-- Exercise requirements --
Only one stretch of the data is wanted: the line containing "(0.41, 0.40), (0.362, 0.48), (0.345, 0.563)])", the line containing "Matrix.Translation((0, 0.11, 1.508))", and every line between them, copied exactly.

-- Given information --
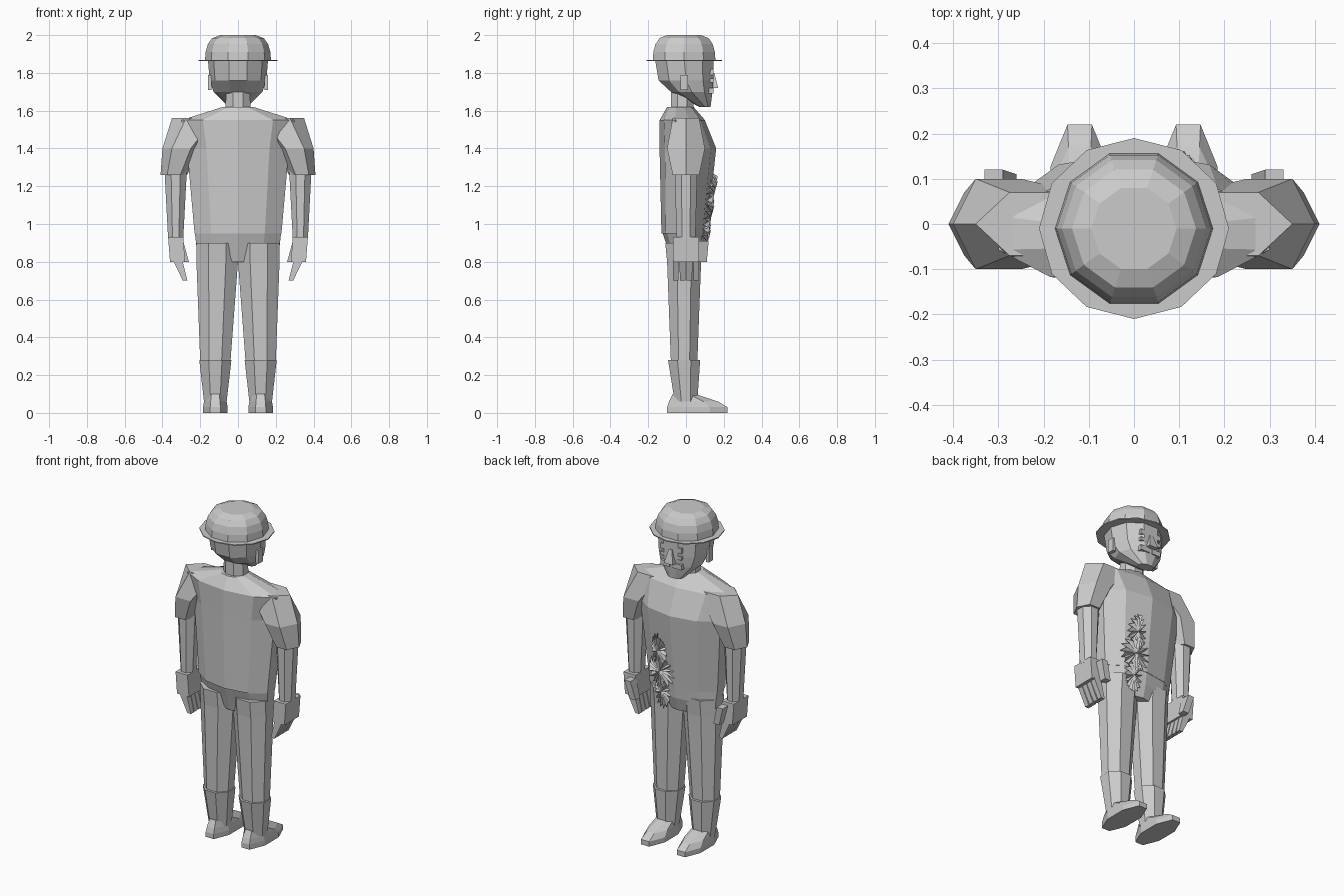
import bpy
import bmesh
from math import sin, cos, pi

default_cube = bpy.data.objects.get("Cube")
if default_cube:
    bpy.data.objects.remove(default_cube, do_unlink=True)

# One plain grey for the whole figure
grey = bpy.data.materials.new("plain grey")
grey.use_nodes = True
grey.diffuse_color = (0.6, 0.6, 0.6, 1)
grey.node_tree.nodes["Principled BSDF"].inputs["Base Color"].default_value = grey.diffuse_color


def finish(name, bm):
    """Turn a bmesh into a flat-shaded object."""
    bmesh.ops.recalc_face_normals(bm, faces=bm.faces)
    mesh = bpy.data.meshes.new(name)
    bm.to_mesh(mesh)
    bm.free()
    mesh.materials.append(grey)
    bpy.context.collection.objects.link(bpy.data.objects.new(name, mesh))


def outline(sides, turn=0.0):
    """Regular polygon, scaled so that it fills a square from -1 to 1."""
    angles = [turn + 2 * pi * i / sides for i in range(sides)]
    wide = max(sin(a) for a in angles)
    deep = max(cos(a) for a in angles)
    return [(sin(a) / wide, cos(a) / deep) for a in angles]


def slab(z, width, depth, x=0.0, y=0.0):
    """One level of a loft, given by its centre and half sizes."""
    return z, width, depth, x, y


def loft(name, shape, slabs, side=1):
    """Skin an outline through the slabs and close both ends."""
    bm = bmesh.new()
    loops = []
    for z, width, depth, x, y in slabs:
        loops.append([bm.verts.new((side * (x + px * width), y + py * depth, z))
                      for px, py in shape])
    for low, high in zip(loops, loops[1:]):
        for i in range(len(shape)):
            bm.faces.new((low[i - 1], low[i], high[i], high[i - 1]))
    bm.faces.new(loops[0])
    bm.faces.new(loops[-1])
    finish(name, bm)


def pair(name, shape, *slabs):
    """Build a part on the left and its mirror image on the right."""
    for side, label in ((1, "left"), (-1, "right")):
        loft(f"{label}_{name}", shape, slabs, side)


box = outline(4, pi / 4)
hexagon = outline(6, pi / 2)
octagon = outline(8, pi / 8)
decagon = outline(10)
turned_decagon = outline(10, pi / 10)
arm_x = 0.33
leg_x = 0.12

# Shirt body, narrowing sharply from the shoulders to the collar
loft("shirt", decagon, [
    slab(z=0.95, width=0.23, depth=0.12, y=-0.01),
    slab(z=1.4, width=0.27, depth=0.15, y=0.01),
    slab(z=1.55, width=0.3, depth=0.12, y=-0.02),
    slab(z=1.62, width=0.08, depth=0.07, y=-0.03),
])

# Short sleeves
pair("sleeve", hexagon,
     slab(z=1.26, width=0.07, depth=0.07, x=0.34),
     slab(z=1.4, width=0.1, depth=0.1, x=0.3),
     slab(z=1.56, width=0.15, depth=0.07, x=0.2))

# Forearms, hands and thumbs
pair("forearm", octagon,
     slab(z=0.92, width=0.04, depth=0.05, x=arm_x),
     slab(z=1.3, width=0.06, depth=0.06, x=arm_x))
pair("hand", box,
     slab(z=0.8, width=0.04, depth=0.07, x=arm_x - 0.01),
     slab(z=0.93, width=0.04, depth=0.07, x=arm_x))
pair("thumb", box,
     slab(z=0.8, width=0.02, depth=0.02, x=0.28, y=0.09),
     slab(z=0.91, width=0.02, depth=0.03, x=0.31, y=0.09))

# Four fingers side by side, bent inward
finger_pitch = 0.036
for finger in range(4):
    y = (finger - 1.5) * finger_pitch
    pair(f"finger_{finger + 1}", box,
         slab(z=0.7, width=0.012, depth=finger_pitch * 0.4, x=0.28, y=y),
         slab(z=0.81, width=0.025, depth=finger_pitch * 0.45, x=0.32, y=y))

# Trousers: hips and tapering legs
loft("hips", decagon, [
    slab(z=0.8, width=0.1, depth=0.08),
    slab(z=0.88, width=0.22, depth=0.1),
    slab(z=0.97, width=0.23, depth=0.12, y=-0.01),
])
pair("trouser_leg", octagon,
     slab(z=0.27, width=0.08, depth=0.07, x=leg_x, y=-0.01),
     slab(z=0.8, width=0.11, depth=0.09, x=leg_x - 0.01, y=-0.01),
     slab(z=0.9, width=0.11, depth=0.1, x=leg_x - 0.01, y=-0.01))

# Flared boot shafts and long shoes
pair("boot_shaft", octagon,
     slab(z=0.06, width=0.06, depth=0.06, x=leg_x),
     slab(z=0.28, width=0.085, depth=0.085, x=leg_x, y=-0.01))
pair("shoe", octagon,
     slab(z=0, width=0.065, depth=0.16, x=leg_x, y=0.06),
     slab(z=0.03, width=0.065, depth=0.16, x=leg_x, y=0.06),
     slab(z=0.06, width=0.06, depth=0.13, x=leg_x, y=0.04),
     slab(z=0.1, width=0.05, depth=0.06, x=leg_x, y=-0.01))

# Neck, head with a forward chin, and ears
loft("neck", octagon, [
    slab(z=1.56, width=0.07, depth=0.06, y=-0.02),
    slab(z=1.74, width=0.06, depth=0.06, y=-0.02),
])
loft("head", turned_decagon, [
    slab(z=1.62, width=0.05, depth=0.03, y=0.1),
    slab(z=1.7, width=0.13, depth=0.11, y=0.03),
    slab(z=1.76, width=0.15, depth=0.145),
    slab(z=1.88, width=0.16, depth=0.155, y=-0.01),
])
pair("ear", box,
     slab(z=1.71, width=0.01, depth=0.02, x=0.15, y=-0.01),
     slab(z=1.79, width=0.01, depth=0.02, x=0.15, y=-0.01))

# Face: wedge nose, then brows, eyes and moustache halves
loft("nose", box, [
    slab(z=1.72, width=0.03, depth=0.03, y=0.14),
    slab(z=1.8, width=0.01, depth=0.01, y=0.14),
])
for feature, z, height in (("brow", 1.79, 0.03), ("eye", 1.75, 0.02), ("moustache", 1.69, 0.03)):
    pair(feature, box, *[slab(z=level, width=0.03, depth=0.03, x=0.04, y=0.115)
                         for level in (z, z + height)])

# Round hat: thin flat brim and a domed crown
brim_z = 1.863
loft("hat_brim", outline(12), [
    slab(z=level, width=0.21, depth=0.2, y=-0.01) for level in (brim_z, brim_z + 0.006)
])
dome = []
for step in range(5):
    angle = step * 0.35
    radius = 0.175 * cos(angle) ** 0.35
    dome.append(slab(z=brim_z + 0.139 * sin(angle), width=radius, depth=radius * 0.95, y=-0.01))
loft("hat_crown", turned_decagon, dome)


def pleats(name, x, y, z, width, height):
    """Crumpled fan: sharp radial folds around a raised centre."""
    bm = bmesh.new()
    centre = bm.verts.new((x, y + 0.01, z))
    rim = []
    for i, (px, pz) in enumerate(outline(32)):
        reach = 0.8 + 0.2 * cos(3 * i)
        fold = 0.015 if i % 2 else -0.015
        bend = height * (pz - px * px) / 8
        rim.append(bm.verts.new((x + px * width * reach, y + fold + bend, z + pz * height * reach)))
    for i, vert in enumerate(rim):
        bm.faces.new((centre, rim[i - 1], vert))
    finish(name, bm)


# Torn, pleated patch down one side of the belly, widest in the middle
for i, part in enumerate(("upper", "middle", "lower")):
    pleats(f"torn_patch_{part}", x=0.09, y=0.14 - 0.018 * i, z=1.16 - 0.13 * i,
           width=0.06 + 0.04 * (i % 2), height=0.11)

--

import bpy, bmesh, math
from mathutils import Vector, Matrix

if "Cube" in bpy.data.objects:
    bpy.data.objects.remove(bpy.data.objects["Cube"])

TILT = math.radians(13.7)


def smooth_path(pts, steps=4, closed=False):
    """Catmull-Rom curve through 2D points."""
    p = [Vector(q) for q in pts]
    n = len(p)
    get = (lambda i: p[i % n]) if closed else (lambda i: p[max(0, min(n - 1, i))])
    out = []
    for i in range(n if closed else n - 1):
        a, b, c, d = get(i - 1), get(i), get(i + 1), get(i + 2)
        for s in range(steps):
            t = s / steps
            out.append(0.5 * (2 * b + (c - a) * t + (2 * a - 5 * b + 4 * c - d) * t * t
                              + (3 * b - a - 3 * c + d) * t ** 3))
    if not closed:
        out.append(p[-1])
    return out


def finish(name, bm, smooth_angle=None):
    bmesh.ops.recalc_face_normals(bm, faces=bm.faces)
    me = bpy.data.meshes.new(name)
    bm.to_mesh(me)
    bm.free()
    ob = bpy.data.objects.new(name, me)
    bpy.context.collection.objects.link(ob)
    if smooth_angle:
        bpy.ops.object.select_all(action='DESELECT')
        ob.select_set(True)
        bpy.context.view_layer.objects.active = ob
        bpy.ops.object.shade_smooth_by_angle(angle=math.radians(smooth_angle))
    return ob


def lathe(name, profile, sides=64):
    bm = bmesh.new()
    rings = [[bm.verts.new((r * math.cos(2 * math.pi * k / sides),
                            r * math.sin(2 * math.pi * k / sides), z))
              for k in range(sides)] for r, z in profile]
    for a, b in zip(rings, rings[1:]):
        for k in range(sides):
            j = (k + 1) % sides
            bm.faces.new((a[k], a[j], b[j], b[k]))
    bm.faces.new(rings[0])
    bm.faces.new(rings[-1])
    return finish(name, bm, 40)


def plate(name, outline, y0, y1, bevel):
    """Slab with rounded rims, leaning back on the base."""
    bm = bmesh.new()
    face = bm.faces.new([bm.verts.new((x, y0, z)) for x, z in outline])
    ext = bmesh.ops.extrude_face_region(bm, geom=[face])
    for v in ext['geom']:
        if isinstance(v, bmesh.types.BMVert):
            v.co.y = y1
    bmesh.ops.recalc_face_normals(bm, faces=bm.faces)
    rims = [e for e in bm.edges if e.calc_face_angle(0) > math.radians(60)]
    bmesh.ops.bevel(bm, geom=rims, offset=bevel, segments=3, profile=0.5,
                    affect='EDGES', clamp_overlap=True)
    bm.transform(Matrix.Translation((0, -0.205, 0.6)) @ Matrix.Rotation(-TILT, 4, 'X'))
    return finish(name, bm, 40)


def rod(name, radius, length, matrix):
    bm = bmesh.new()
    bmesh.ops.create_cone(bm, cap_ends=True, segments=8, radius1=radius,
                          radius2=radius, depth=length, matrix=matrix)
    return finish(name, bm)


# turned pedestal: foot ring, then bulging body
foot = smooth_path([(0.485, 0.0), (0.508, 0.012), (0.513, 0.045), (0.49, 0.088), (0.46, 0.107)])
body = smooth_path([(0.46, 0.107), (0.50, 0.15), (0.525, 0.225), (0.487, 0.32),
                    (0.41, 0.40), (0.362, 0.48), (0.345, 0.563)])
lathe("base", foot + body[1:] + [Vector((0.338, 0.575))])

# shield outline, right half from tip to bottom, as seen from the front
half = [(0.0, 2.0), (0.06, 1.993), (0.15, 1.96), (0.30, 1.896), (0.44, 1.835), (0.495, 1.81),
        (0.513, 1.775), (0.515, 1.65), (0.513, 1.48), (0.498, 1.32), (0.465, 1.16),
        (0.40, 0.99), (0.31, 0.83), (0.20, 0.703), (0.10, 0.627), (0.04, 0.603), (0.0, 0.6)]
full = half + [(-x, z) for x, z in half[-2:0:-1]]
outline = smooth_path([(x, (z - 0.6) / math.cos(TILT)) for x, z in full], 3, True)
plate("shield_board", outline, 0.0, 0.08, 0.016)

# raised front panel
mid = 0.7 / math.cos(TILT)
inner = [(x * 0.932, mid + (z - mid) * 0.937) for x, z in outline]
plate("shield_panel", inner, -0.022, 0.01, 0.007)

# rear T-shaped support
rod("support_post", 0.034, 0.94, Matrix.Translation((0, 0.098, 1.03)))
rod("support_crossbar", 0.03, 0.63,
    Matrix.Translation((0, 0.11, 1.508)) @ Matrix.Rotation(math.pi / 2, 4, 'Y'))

-- Reply --
                    (0.41, 0.40), (0.362, 0.48), (0.345, 0.563)])
lathe("base", foot + body[1:] + [Vector((0.338, 0.575))])

# shield outline, right half from tip to bottom, as seen from the front
half = [(0.0, 2.0), (0.06, 1.993), (0.15, 1.96), (0.30, 1.896), (0.44, 1.835), (0.495, 1.81),
        (0.513, 1.775), (0.515, 1.65), (0.513, 1.48), (0.498, 1.32), (0.465, 1.16),
        (0.40, 0.99), (0.31, 0.83), (0.20, 0.703), (0.10, 0.627), (0.04, 0.603), (0.0, 0.6)]
full = half + [(-x, z) for x, z in half[-2:0:-1]]
outline = smooth_path([(x, (z - 0.6) / math.cos(TILT)) for x, z in full], 3, True)
plate("shield_board", outline, 0.0, 0.08, 0.016)

# raised front panel
mid = 0.7 / math.cos(TILT)
inner = [(x * 0.932, mid + (z - mid) * 0.937) for x, z in outline]
plate("shield_panel", inner, -0.022, 0.01, 0.007)

# rear T-shaped support
rod("support_post", 0.034, 0.94, Matrix.Translation((0, 0.098, 1.03)))
rod("support_crossbar", 0.03, 0.63,
    Matrix.Translation((0, 0.11, 1.508)) @ Matrix.Rotation(math.pi / 2, 4, 'Y'))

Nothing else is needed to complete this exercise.